Ryan Bingham (George Clooney) lives for air travel. “Last year,” he says, “I spent three hundred and twenty-two days on the road, which means that I had to spend forty-three miserable days at home.” He works for a company that helps businesses outsource the firing of their employees. If a manager doesn’t have the guts/decency to dismiss an employee in person, Ryan Bingham shows up as a corporate executive and takes all the heat. When Natalie Keener (Anna Kendrick), a bright, young co-worker suggests cutting travel costs company-wide by firing people via online video, Ryan fears that his entire way of life faces extinction.

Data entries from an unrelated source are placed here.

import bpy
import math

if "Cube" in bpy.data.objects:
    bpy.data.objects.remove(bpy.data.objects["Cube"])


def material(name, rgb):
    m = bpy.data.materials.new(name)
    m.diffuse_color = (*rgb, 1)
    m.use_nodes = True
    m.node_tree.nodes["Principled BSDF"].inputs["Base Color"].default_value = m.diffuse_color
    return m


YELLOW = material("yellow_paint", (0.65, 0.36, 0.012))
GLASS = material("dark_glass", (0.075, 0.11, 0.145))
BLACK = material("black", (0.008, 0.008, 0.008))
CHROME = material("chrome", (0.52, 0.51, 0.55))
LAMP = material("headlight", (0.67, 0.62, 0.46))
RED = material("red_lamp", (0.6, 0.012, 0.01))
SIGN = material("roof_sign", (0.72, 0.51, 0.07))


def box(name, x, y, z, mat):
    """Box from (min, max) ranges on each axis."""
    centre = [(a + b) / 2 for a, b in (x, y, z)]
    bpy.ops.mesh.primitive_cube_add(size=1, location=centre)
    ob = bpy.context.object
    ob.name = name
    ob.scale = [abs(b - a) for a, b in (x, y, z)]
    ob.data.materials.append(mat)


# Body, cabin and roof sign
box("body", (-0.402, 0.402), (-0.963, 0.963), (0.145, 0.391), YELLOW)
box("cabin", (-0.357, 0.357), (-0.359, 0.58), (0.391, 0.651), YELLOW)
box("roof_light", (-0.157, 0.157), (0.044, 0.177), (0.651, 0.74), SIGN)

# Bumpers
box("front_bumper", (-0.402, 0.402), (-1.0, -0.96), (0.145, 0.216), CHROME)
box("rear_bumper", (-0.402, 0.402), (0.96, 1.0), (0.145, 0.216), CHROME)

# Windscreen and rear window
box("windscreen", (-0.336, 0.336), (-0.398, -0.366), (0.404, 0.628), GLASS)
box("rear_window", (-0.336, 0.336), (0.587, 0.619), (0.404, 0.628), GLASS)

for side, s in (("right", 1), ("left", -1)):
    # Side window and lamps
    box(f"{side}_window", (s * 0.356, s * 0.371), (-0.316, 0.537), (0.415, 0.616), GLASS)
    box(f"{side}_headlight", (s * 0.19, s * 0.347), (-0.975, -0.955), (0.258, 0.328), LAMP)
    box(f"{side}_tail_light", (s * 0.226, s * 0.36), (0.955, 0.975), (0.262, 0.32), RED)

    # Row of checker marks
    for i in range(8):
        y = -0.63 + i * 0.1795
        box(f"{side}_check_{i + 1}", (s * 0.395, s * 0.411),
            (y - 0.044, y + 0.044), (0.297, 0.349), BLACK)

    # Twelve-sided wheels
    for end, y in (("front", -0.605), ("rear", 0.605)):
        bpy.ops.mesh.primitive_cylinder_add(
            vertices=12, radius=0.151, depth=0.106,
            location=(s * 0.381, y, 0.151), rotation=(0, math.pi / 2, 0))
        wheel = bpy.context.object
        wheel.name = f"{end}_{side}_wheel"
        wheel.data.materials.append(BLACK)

Ryan understands the importance of firing someone face-to-face, and he really does care about others, but he doesn’t understand the importance of personal relationships. When his sister accuses him of being totally isolated in his airport life, he says, “Isolated? I’m surrounded.” But she’s right. If the Internet were to make Ryan irrelevant, he would have no excuse for his lonely, unsentimental lifestyle.
George Clooney brings Ryan Bingham to life, giving complexity to a character that lesser actors would have simplified. Ryan exudes confidence, much of which is authentic, but he has another side, too. Some part of him does wish for real relationships, and he’s lonelier than he even knows. In a movie that dips frequently into satire, Clooney keeps the experience grounded by making Ryan Bingham as layered and believable as possible. He’s kind of a jerk, but we like him. The entire cast turns in fine performances, but Clooney anchors the ship.
Writer/Director Jason Reitman (Thank You For Smoking and Juno) adapted the screenplay from a pre-9/11 novel, but the film completely captures our current recession-era culture. If the script does follow the book closely, I would be amazed, because Up In the Air is truly a film for our time. It’s often amusing, featuring some laugh-out-loud moments, but sadness is never too far away. Recessions are hard on almost everyone, and relationships provide the primary comfort amidst hard times ... for most people, at least. The scenes of employees being fired ring terribly true, but even more painful are the employees’ statements along the lines of, “At least I have my family.” Ryan Bingham doesn’t. For all his success, he doesn’t have anyone to share it with.
I expected for Ryan to learn some important lessons, but I was surprised by the harsh reality that accompanied those lessons: long-broken relationships don’t heal overnight. This isn’t “A Christmas Carol” where the spirits do it all in one night (or by the end of the 109-minute running time). Up In the Air boasts superb acting, a tight script, and some very relevant morals, but the experience can only be described as bittersweet. On multiple occasions, the movie heads straight for some comfortable film clichés only to yank the rug out from under us. Contrary to ingrained belief, movies aren’t required to give their characters all that we would wish for them, and Up In the Air doesn’t shy away from sadness. It belongs in the category of “Dramedy,” and while it leans more towards comedy, it doesn’t deliver all of the feel-good goods that many comedy-lovers would hope for. It’s a timely cautionary satire about struggle, success, and loneliness, and as Jason Reitman’s third feature, it marks the third time that he’s made one of the year’s best films. Not a bad track record.
Click here to view the trailer.
For the Parents:
MPAA Rating: Rated R for language and some sexual content.
Up In the Air has a steady flow of language, as well as some brief, rear female nudity. More than any objectionable content, though, the film is for adults because of its themes. The character arcs, the struggles, and the primary forces that move the plot would all be lost on children. It’s a movie about grown-ups and for grown-ups.